But, snapshots have their drawbacks, as they use capacities on the datastore in addition to the basic hard drive files. A so called Delta-file can grow to be as large as the data file, meaning a 40 GB basic virtual hard drive can create a Delta file amounting to another 40 GB per snapshot. Depending on the free drive space, this may quickly lead to space shortages on the datastore if snapshots are kept for a long period of time or very extensive modifications are conducted on the data (e.g. database upgrades) during the existence of snapshots. Therefore, you should consistently monitor snapshots for size, age, and growth rate.
So it would be great to get automatic VM Snapshot Alerts and visual warnings when too many snapshots are there or they grow too big.
Snapwatcher can definitely help with detecting and fixing snapshots and Zombie snapshots, but it’s not a service and can’t alert on Snapshot growth or count. That is a part Performance Analyzer can do easy (as well as tons of other things).
First however, let us talk about the basic topics, what exactly a VM snapshot is and how it grows, in order to be prepared for error elimination later on.
Quick Intro to a VM snapshot
When you create a snapshot on a virtual machine, a certain point in time is recorded, meaning as of the time of the snapshot, the original files of the VM remain as they are, and all modifications are recorded in new files. This may take place during ongoing operation of the virtual machines. It is also possible to merge the current data with the data of the snapshot, which also does not cause downtime. Only if you want to delete the data accumulated since the snapshot, the virtual machine is stopped, reset to the old status, and activated again.
Theoretically you can create a large number number of VM snapshots, however, this is hardly beneficial due to the lacking transparency in snapshot administration and the elaborate management.
As soon as a snapshot is created, the newly produced Delta files grow dynamically with the activity in the guest, and every modification on the hard drive thus leads to an increase of the Delta-hard drive file. This relates to every modification, from copying a file via secure formatting of the hard drive with zeros all the way to deleting files. The drive space need is never reduced. However, a Delta file can never become larger than its original file, as all memory blocks were copied 1:1. If the same block is overwritten a hundred times, this does not change the size of the Delta file. As soon as a new block is written, the Delta file grows along with it in steps of at least 15 MB.
Thus it is important to understand that after creating the snapshot, the additional memory requirement may be doubled at most, but this is applicable to every snapshot; meaning if the Delta file is 5 GB in size after the first snapshot and a second snapshot is created, the Delta files add up on the datastore. This is why you need to watch the number of snapshots as well as their size.

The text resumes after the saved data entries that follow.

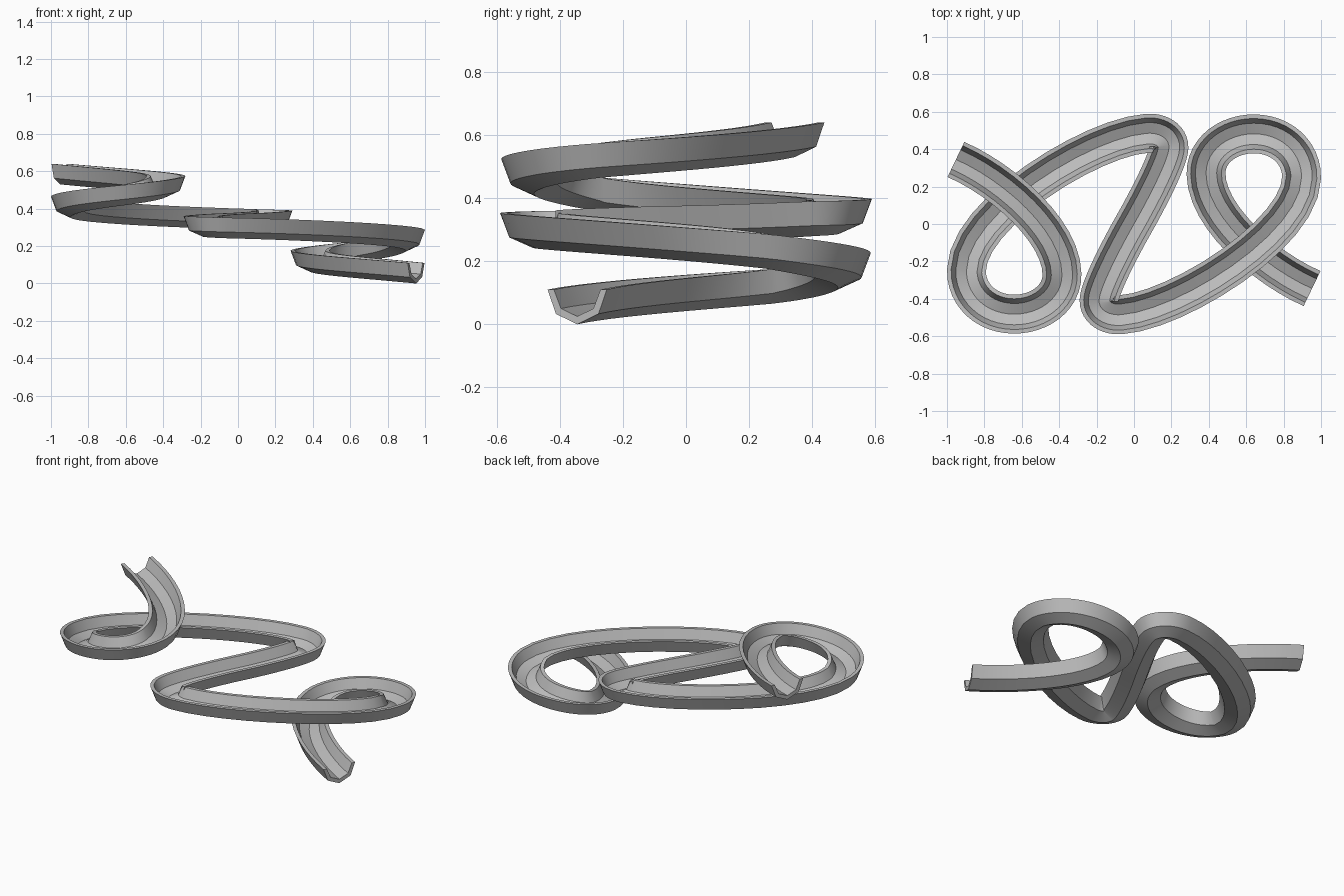
import bpy
import bmesh
from mathutils import Vector
from mathutils.geometry import interpolate_bezier

cube = bpy.data.objects.get("Cube")
if cube:
    bpy.data.objects.remove(cube, do_unlink=True)

DEPTH = 0.11      # trough height from keel to rim
MID_RIM = 0.375   # rim height at the centre of the run
STEPS = 12

# Upper half of the run: Bezier chain (knot, handle, handle, knot, ...) along the rim
chain = [Vector(p) for p in (
    (-.952, .345, .64), (-.70, .235, .615), (-.385, -.04, .595),
    (-.385, -.27, .575), (-.385, -.40, .56), (-.51, -.482, .54),
    (-.64, -.482, .524), (-.79, -.482, .505), (-.896, -.38, .485),
    (-.896, -.25, .463), (-.896, .05, .43), (-.23, .465, .405),
    (.07, .485, .398), (.14, .49, .395), (.187, .455, .392),
    (.187, .41, .39), (.187, .35, .385), (.08, .14, .378),
    (0, 0, MID_RIM))]

upper = [chain[0]]
for i in range(0, len(chain) - 1, 3):
    a, h1, h2, b = chain[i:i + 4]
    upper += interpolate_bezier(a, h1, h2, b, STEPS + 1)[1:]

# Lower half: the same path turned half a revolution and continued downwards
lower = [Vector((-p.x, -p.y, 2 * MID_RIM - p.z)) for p in reversed(upper[:-1])]
path = upper + lower

# Trough section: (sideways, height above keel), outer skin then inner skin
outer = [(-.104, DEPTH), (-.075, .033), (0, 0), (.075, .033), (.104, DEPTH)]
inner = [(.082, DEPTH), (.057, .05), (0, .025), (-.057, .05), (-.082, DEPTH)]
section = outer + inner

# Sweep the section along the path, keeping it upright
bm = bmesh.new()
rings = []
last = len(path) - 1
for i, p in enumerate(path):
    along = path[min(i + 1, last)] - path[max(i - 1, 0)]
    side = Vector((along.y, -along.x, 0)).normalized()
    rings.append([bm.verts.new(p + side * s + Vector((0, 0, h - DEPTH)))
                  for s, h in section])

n = len(section)
for r0, r1 in zip(rings, rings[1:]):
    for j in range(n):
        k = (j + 1) % n
        bm.faces.new((r0[j], r0[k], r1[k], r1[j]))

# End caps, built as strips between the two skins
for ring in (rings[0], rings[-1]):
    for j in range(len(outer) - 1):
        bm.faces.new((ring[j], ring[j + 1], ring[n - 2 - j], ring[n - 1 - j]))
bmesh.ops.recalc_face_normals(bm, faces=bm.faces)

mesh = bpy.data.meshes.new("winding_trough")
bm.to_mesh(mesh)
bm.free()
trough = bpy.data.objects.new("winding_trough", mesh)
bpy.context.collection.objects.link(trough)

# Plain grey material
grey = bpy.data.materials.new("plain_grey")
grey.use_nodes = True
color = (0.5, 0.5, 0.5, 1)
grey.diffuse_color = color
grey.node_tree.nodes["Principled BSDF"].inputs["Base Color"].default_value = color
mesh.materials.append(grey)

# Smooth along the run, crisp along the section corners
bpy.ops.object.select_all(action="DESELECT")
trough.select_set(True)
bpy.context.view_layer.objects.active = trough
bpy.ops.object.shade_smooth_by_angle(angle=0.4)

Calculation of Snapshot space
By the way, snapshots are almost always used by backup products to secure active virtual machines from the outside (not via agent in the guest, but VCB). This is due to the fact that the hard drive files of a VM have exclusive read/write access through the VMkernel until a VM snapshot is created. At this point in time, the original hard drive files are readable, and the last Delta file has exclusive write/read access through the VMkernel. The table illustrates the technical process of a snapshot.
How to monitor Snapshots?
If you want to see your environment instead of the following screenshots, just start your free 30 day Performance Analyzer trial.
Of course you can use several scripts or tools to monitor Snapshots while running them manually, but it would be much better to see the behavior over time and monitor also the snapshot growth.
Performance Analyzer is capable of exactly that using the Snapshot dashboard.
Using the different charts, you can check the Snapshot size over the selected period of time (up to 5 year history, if you like using the disk space for that data :)).
That is especially helpful, if some of your customers tend to forget snapshots.
Also Snapshot file counts per virtual machine can be very interesting (btw. this is an upcoming feature of Performance Analyzer).
How to get alerted on Snapshot space or Snapshot count?
Nevertheless, watching VM snapshot over time is ok, but I want to get VM Snapshot alerts when some threshold exceeds.
Luckily, Performance Analyzer can alert on these data in a very simple way. Just add alerting widgets to our dashboard (or we can do that for you) and you are done.
To get a notification additionally to the visual alert, just configure the notification channel:
and configure the alert target:
That’s it! If you did not start your Performance Analyzer trial yet – NOW IS A GOOD TIME